The new ‘WHOA’: a great tool to prevent bankruptcy

In the Netherlands, too, from 1 January 2021 there is a scheme to restructure companies financially in order to prevent bankruptcy. This so-called WHOA is aimed at maintaining the value of the company. Viable business activities will thus be preserved. Opposing creditors (such as trade creditors or shareholders) can no longer obstruct a reasonable reorganization. In short, this is a welcome restructuring tool, such as has been in place in the US (‘Chapter 11’) and the UK (‘Scheme of Arrangement’) for long time.

The arrangement may cover all or certain types of problematic debts or creditors, for example only secured bank debts or shareholders. These debts can then be rescheduled, while trade receivables, for example, remain unaffected. Ongoing agreements can also be restructured, for example lease agreements that hang around the company’s neck like a millstone. On the other hand, contracts essential to the company cannot be terminated by the creditor.

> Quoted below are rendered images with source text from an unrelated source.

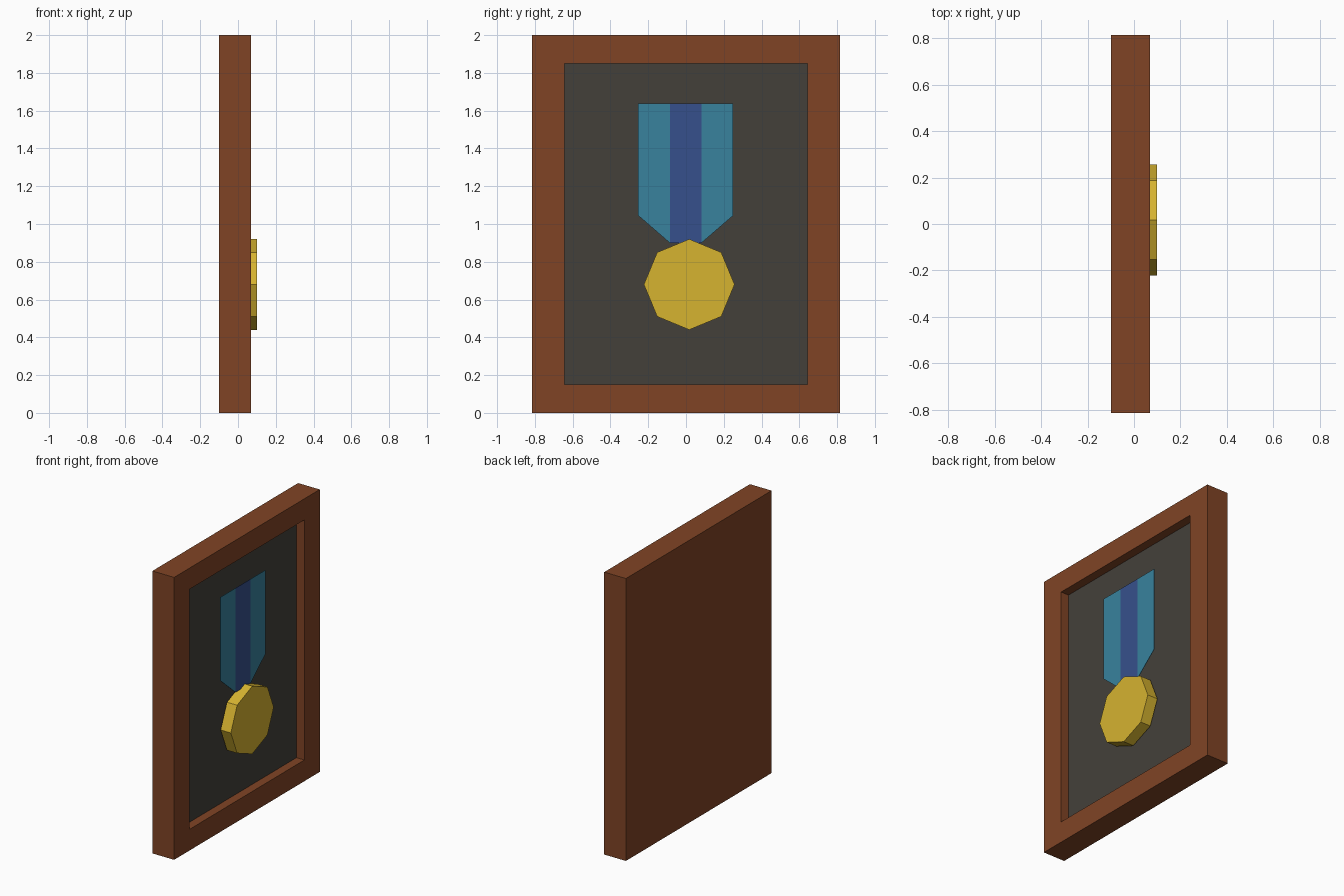
import bpy, bmesh, math
from mathutils import Matrix, Vector

if "Cube" in bpy.data.objects:
    bpy.data.objects.remove(bpy.data.objects["Cube"])


def material(name, rgb):
    # sRGB 0-255 to linear
    lin = [((c / 255 + 0.055) / 1.055) ** 2.4 for c in rgb]
    m = bpy.data.materials.new(name)
    m.diffuse_color = (*lin, 1)
    m.use_nodes = True
    m.node_tree.nodes["Principled BSDF"].inputs["Base Color"].default_value = m.diffuse_color
    return m


wood = material("brown wood", (128, 68, 37))
felt = material("dark grey felt", (68, 64, 58))
gold = material("gold", (214, 179, 48))
teal = material("teal ribbon", (56, 130, 157))
navy = material("navy ribbon", (54, 80, 140))


def finish(name, bm, *mats):
    bmesh.ops.recalc_face_normals(bm, faces=bm.faces)
    me = bpy.data.meshes.new(name)
    bm.to_mesh(me)
    bm.free()
    for m in mats:
        me.materials.append(m)
    ob = bpy.data.objects.new(name, me)
    bpy.context.collection.objects.link(ob)
    return ob


def prism(name, points, x0, x1, mat):
    """Extrude a (y, z) outline from x0 to x1."""
    bm = bmesh.new()
    face = bm.faces.new([bm.verts.new((x0, y, z)) for y, z in points])
    ext = bmesh.ops.extrude_face_region(bm, geom=[face], use_keep_orig=True)
    verts = [g for g in ext["geom"] if isinstance(g, bmesh.types.BMVert)]
    bmesh.ops.translate(bm, verts=verts, vec=(x1 - x0, 0, 0))
    return finish(name, bm, mat)


# Frame: a box whose +x face is inset, then sunk to form the felt backing
bm = bmesh.new()
bmesh.ops.create_cube(bm, size=1, matrix=Matrix.Translation((-0.015, 0, 1))
                      @ Matrix.Diagonal((0.17, 1.63, 2, 1)))
front = max(bm.faces, key=lambda f: f.calc_center_median().x)
bmesh.ops.inset_individual(bm, faces=[front], thickness=0.1)
for v in front.verts:
    v.co.y = math.copysign(0.643, v.co.y)
    v.co.z = 1 + math.copysign(0.85, v.co.z - 1)
panel = bmesh.ops.extrude_discrete_faces(bm, faces=[front])["faces"][0]
bmesh.ops.translate(bm, verts=panel.verts, vec=(-0.062, 0, 0))
panel.material_index = 1
finish("frame", bm, wood, felt)

# Ribbon: three thin vertical stripes, the outer ones cut at an angle
TOP, SHOULDER, TIP = 1.637, 1.045, 0.9
for side, outer, inner in (("left", -0.253, -0.086), ("right", 0.25, 0.082)):
    prism(side + "_ribbon_stripe",
          [(outer, TOP), (outer, SHOULDER), (inner, TIP), (inner, TOP)],
          0.038, 0.041, teal)
prism("middle_ribbon_stripe",
      [(-0.086, TOP), (-0.086, TIP), (0.082, TIP), (0.082, TOP)],
      0.038, 0.041, navy)

# Medal: an eight-sided disc
prism("medal",
      [(0.017 + 0.24 * math.cos(i * math.pi / 4),
        0.68 + 0.24 * math.sin(i * math.pi / 4)) for i in range(8)],
      0.02, 0.1, gold)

Interestingly, provisions can be made so that new financing can be entered into – which cannot subsequently be destroyed because of the actio pauliana – and current account settlements cannot be affected. It is also possible to request that silent pledgees may not collect claims, so that the authority to collect pledged claims remains with the company.

It is possible for the homologation procedure to take place silently. Unnecessary bad press or unrest will thus be prevented. During the procedure, the debtor retains the disposal and management of his assets.

Redeployment of the debt position and preservation of the value of the company are the essentials of the WHOA. Restructuring in continuity will make a company viable again. For companies affected by the Corona crisis, but fundamentally healthy, this can also be an ideal means to clean up. The WHOA is a suitable, efficient and relatively quick procedure for this. A lifebuoy for companies in heavy weather. It is important to start on time. Five to twelve is too late.